Barwick lies in the LS15 postcode area. Here is a population breakdown of the postcode area in comparison with the UK population.

Category LS15 UK average
Population density (people / sq mi) 43.2 24.9
Gender split (females / male) 1.05 1.05
Average commute 6.1 miles 8.73 miles
Average age 38 39
Home ownership 16% 16.9%
Student population 2.4% 4.4%
People in good health 69% 69%

Location grid[edit]

See also[edit]


  1. ^ Hanks, Patrick; Hodges, Flavia; Mills, A. D.; Room, Adrian (2002). The Oxford Names Companion. Oxford: the University Press. p. 937. ISBN 0198605617.
  2. ^ The Cambridge Dictionary of English Place-Names, ed. by Victor Watts (Cambridge: Cambridge University Press, 2004), s.v. Barwick in Elmet.
  3. ^ Harry Parkin, Your City's Place-Names: Leeds, English Place-Name Society City-Names Series, 3 (Nottingham: English Place-Names Society, 2017), p. 22.
  4. ^ a b Mee, Arthur (1941). The King's England: Yorkshire West Riding (1st ed.). Hodder and Stoughton. p. 47.
  5. ^ Historic England. "Barwick in Elmet hillfort and motte and bailey castle (52862)". Research records (formerly PastScape). Retrieved 6 October 2016.
  6. ^ Ex-local MP Colin Burgon made it the subject of an Adjournment Debate in the House of Commons on 10 July 2007 and Minister of State for the Department for Culture, Media and Sport, Margaret Hodge, made a speech in reply. "Hansard". 10 July 2007. pp. col.1421–1424. Retrieved 29 June 2008. "Hansard". 10 July 2007. pp. col. 1424–1425. Retrieved 29 June 2008.
  7. ^ Morwick Hall: a Grade II Listed Building in Barwick in Elmet and Scholes, Leeds, accessed 15 December 2018
  8. ^ "Raising and Lowering the Maypole". Barwick-In-Elmet Historical Society.
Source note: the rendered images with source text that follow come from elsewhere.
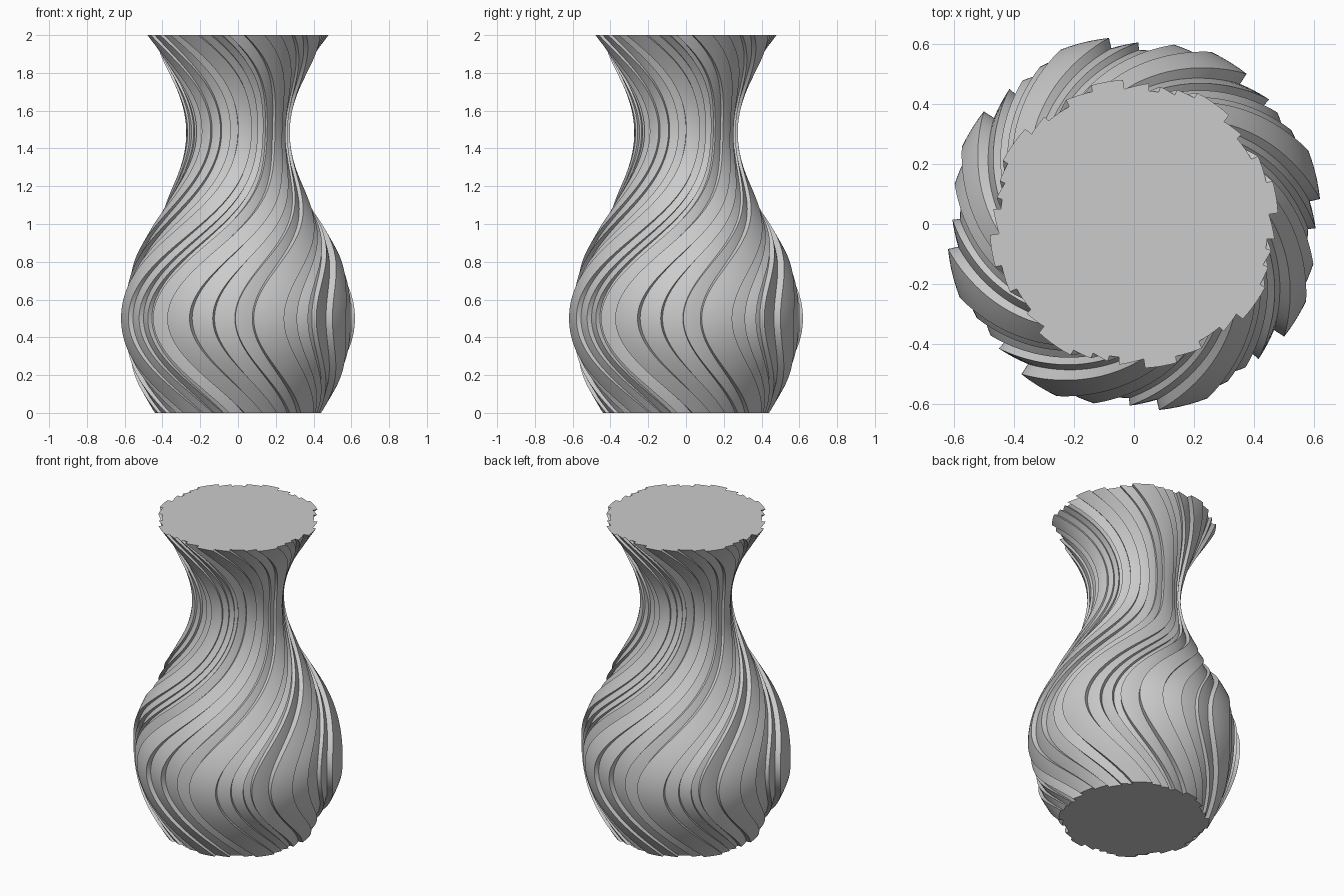
import bpy, bmesh
from math import sin, cos, pi, radians

cube = bpy.data.objects.get("Cube")
if cube:
    bpy.data.objects.remove(cube, do_unlink=True)

LAYERS = 120
TWIST = 0.72

# Ridge angle in degrees, with the radius just before and just after the step
RIDGES = [(7.5, .59, .625), (23, .63, .605), (31, .61, .585), (38, .605, .58),
          (42.5, .58, .612), (53, .585, .625), (66, .628, .6), (77.5, .612, .58),
          (88.5, .58, .605)]


def section():
    """One quarter of the toothed outline, repeated four times."""
    points = []
    for quarter in range(4):
        for i, (angle, before, after) in enumerate(RIDGES):
            end, low, _ = RIDGES[(i + 1) % len(RIDGES)]
            if end < angle:
                end += 90
            points.append((radians(angle - .15 + 90 * quarter), before))
            for k in range(5):
                t = k / 5
                a = angle + .15 + (end - angle - .3) * t
                points.append((radians(a + 90 * quarter), after + (low - after) * t))
    return points


def flare(z):
    """Scale of the outline at a height: full belly, narrow neck, open rim."""
    return (.44 + .005 * z ** 3 + .183 * sin(pi * z)) / .624


# Twisted body: the outline swings back and forth as it rises
bm = bmesh.new()
outline = section()
rings = []
for layer in range(LAYERS + 1):
    z = 2 * layer / LAYERS
    turn = TWIST * (1 - sin(pi * z))
    rings.append([bm.verts.new((r * flare(z) * cos(a + turn), r * flare(z) * sin(a + turn), z))
                  for a, r in outline])
n = len(outline)
for low, high in zip(rings, rings[1:]):
    for i in range(n):
        j = (i + 1) % n
        bm.faces.new((low[i], low[j], high[j], high[i]))
bm.faces.new(rings[0][::-1])
bm.faces.new(rings[-1])

mesh = bpy.data.meshes.new("vase_body")
bm.to_mesh(mesh)
bm.free()
vase = bpy.data.objects.new("vase_body", mesh)
bpy.context.collection.objects.link(vase)

grey = bpy.data.materials.new("light_grey")
grey.use_nodes = True
colour = (.6, .6, .6, 1)
grey.diffuse_color = colour
grey.node_tree.nodes["Principled BSDF"].inputs["Base Color"].default_value = colour
mesh.materials.append(grey)

bpy.context.view_layer.objects.active = vase
vase.select_set(True)
bpy.ops.object.shade_smooth_by_angle(angle=radians(25))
March 1987. Retrieved 7 December 2015.
  9. ^ Leeds Cine Club. "Leeds Movie Makers present the fall and rise of the barwick maypole (film no: 1485)". Yorkshire Film Archive. Retrieved 24 November 2016.
  10. ^ "Maypole festival fun in Barwick-in-Elmet". Wetherby News. 29 May 2017. Retrieved 15 June 2017.
  11. ^ "Facebook". Archived from the original on 26 February 2022. Retrieved 9 August 2021.
  12. ^ Historic England. "Church of All Saints, Barwick (1357161)". National Heritage List for England. Retrieved 24 March 2011.
  13. ^ "Note on the Parish Church etc". Barwick Historical Society. Retrieved 24 March 2011.
  14. ^ Cappe, Catharine (1822). Memoirs of the Life of the Late Mrs Catherine Cappe. London: Longman, Hurst, Rees, Grace and Brown. p. 246.
  15. ^ South & West Yorkshire Federations of Women's Institutes. The South and West Yorkshire Village Book. Newbury: Countryside Books. p. 28. ISBN 1 85306 1360.
  16. ^ Scowcroft, Philip L. "A Yorkshire Musician – Arthur Wood (1875–1953)". Retrieved 26 June 2008.

Further reading[edit]

  • Bantoft, Arthur (1992). A Greater Wonder: a History of Methodism in Barwick. Wendel Books. ISBN 0-9520572-0-4.

External links[edit]